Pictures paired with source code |
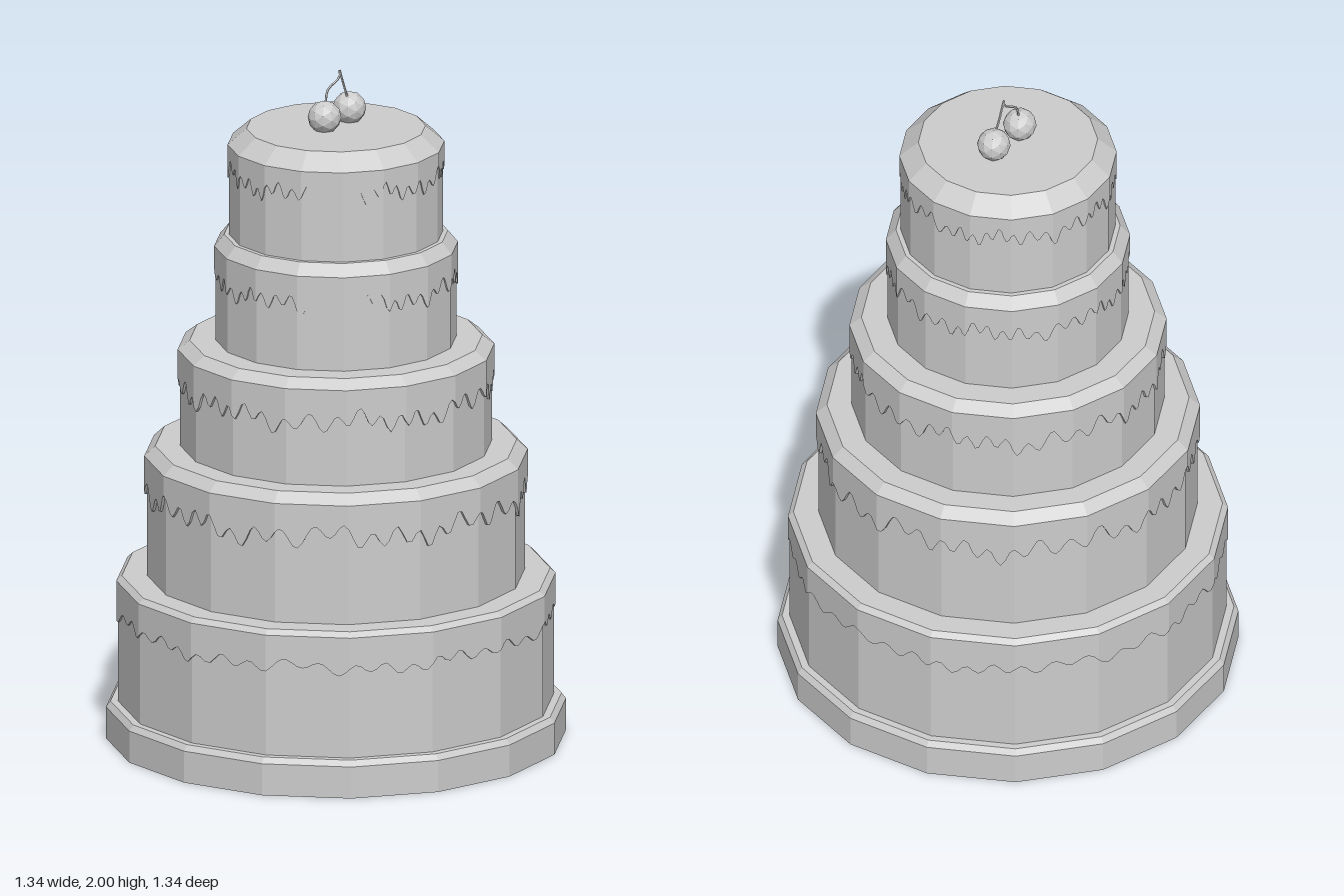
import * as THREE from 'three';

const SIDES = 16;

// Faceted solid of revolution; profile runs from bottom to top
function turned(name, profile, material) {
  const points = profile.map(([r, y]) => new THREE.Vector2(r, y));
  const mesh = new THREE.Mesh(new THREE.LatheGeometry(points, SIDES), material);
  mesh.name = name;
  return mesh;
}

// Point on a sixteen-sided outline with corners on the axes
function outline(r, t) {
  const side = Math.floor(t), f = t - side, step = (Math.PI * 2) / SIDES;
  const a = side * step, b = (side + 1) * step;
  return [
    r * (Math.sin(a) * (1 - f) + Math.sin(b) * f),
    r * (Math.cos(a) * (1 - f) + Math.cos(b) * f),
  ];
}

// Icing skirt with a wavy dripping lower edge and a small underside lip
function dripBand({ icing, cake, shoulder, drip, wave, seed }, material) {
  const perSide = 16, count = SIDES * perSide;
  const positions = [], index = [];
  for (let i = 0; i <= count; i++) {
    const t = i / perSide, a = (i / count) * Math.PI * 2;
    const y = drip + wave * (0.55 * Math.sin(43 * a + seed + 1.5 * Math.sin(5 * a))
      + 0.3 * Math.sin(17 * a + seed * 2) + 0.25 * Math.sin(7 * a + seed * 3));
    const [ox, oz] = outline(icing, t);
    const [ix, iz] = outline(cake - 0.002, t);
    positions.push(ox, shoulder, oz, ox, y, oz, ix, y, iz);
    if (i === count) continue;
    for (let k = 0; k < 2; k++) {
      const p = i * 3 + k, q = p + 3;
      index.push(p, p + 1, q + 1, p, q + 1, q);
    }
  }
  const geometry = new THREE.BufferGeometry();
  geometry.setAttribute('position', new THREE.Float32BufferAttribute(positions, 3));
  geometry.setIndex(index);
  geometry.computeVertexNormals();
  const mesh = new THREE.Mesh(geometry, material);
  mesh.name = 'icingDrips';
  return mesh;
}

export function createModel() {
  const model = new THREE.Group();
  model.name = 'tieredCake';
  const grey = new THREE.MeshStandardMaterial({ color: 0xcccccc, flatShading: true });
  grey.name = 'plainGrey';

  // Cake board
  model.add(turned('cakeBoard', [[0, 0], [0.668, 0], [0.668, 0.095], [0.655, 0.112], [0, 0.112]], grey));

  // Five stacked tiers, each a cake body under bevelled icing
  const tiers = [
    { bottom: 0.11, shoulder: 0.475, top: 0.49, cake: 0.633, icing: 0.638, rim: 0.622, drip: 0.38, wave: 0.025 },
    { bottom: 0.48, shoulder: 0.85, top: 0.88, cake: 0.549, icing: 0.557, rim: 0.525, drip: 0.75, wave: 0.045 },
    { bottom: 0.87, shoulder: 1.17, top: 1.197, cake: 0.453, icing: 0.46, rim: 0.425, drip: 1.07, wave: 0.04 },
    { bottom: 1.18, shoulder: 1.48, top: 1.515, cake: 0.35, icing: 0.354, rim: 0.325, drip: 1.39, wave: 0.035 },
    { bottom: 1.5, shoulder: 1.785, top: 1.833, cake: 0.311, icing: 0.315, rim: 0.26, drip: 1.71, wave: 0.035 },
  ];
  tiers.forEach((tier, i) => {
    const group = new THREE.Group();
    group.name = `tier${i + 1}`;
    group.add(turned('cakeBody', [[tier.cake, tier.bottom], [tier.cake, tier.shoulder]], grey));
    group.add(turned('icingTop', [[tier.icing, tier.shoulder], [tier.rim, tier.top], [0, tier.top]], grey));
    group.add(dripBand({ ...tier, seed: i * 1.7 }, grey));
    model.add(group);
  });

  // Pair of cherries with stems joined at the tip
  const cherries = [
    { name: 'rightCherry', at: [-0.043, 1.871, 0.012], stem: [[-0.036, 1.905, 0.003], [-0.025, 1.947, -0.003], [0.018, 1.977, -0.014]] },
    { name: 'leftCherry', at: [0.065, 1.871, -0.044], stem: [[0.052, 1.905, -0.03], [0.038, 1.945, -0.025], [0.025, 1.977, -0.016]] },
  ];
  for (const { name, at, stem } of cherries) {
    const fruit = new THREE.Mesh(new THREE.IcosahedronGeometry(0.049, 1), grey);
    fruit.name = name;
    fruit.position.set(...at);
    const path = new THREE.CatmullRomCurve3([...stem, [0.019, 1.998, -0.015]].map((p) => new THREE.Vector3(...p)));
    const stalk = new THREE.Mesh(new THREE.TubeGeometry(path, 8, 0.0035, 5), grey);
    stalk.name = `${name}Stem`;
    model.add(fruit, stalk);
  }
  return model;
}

EXERCISE |
Work out how many lines of the entries contain the word "function", and answer with that number alone.

YOUR SOLUTION |
4